START THE RECORDS
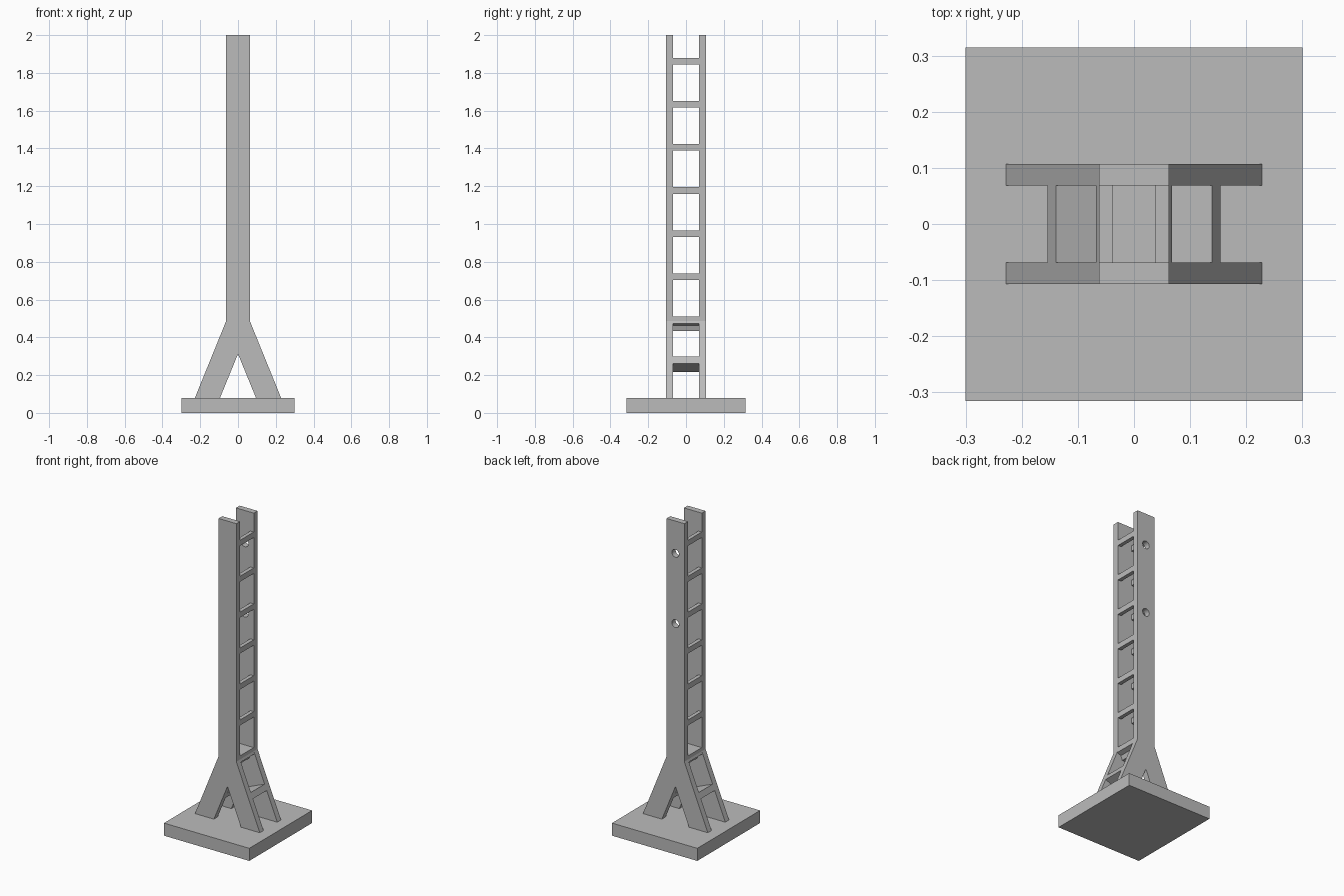
import bpy, bmesh
from mathutils import Vector

cube = bpy.data.objects.get("Cube")
if cube:
    bpy.data.objects.remove(cube, do_unlink=True)

grey = bpy.data.materials.new("plain grey")
grey.use_nodes = True
colour = (0.5, 0.5, 0.5, 1)
grey.diffuse_color = colour
grey.node_tree.nodes["Principled BSDF"].inputs["Base Color"].default_value = colour

INNER, OUTER = 0.069, 0.1065   # side plate faces in y
HALF = 0.0625                  # half width of the column
BASE_TOP = 0.08


def prism(name, outline, y0, y1):
    """Extrude an outline in x and z from y0 to y1."""
    bm = bmesh.new()
    face = bm.faces.new([bm.verts.new((x, y0, z)) for x, z in outline])
    new = bmesh.ops.extrude_face_region(bm, geom=[face])["geom"]
    verts = [v for v in new if isinstance(v, bmesh.types.BMVert)]
    bmesh.ops.translate(bm, verts=verts, vec=(0, y1 - y0, 0))
    bmesh.ops.recalc_face_normals(bm, faces=bm.faces)
    mesh = bpy.data.meshes.new(name)
    bm.to_mesh(mesh)
    bm.free()
    mesh.materials.append(grey)
    obj = bpy.data.objects.new(name, mesh)
    bpy.context.collection.objects.link(obj)
    return obj


def box(name, x0, x1, y0, y1, z0, z1):
    return prism(name, [(x0, z0), (x1, z0), (x1, z1), (x0, z1)], y0, y1)


def mirrored(half):
    return half + [(-x, z) for x, z in reversed(half) if x > 0]


# Base slab
box("base", -0.3, 0.3, -0.315, 0.315, 0, BASE_TOP)

# Side plates: a column that splits into two splayed legs
half_plate = [(0, 0.312), (0.095, BASE_TOP), (0.228, BASE_TOP), (HALF, 0.487), (HALF, 2)]
front_plate = prism("front_plate", mirrored(half_plate), -OUTER, -INNER)
back_plate = prism("back_plate", mirrored(half_plate), INNER, OUTER)

# Two round holes through the back plate
for z in (1.795, 1.348):
    bpy.ops.mesh.primitive_cylinder_add(vertices=32, radius=0.025, depth=0.2,
                                        location=(0, 0.09, z), rotation=(1.5708, 0, 0))
    cutter = bpy.context.object
    cutter.name = "hole_cutter"
    cutter.hide_render = True
    cut = back_plate.modifiers.new("hole", 'BOOLEAN')
    cut.operation = 'DIFFERENCE'
    cut.object = cutter
    bpy.context.view_layer.objects.active = back_plate
    bpy.ops.object.modifier_apply(modifier=cut.name)
    bpy.data.objects.remove(cutter, do_unlink=True)

# Column rungs: a pair of bars at each level
for level in range(6):
    top = 1.88 - level * 0.2283
    for side, label in ((1, "left"), (-1, "right")):
        x0, x1 = sorted((side * 0.0385, side * HALF))
        box(f"{label}_rung_{level + 1}", x0, x1, -INNER, INNER, top - 0.035, top)

# Block where the legs meet the column
prism("knee_block", mirrored([(0, 0.434), (0.03, 0.434), (0.04, 0.462), (0.068, 0.472),
                              (HALF, 0.487), (HALF, 0.51), (0, 0.51)]), -INNER, INNER)

# Leg rungs run square to the legs, through their full depth
inward = Vector((-0.926, -0.378)) * 0.123
low, high = Vector((0.154, 0.262)), Vector((0.139, 0.298))
for side, label in ((1, "left"), (-1, "right")):
    outline = [(side * p.x, p.y) for p in (low, high, high + inward, low + inward)]
    prism(f"{label}_leg_rung", outline, -INNER, INNER)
END THE RECORDS
▶ [EXERCISE BRIEF]: The expected answer is a copy of each line in the records that holds the word "outline".

▶ [EXERCISE RESPONSE]:
def prism(name, outline, y0, y1):
    """Extrude an outline in x and z from y0 to y1."""
    face = bm.faces.new([bm.verts.new((x, y0, z)) for x, z in outline])
    outline = [(side * p.x, p.y) for p in (low, high, high + inward, low + inward)]
    prism(f"{label}_leg_rung", outline, -INNER, INNER)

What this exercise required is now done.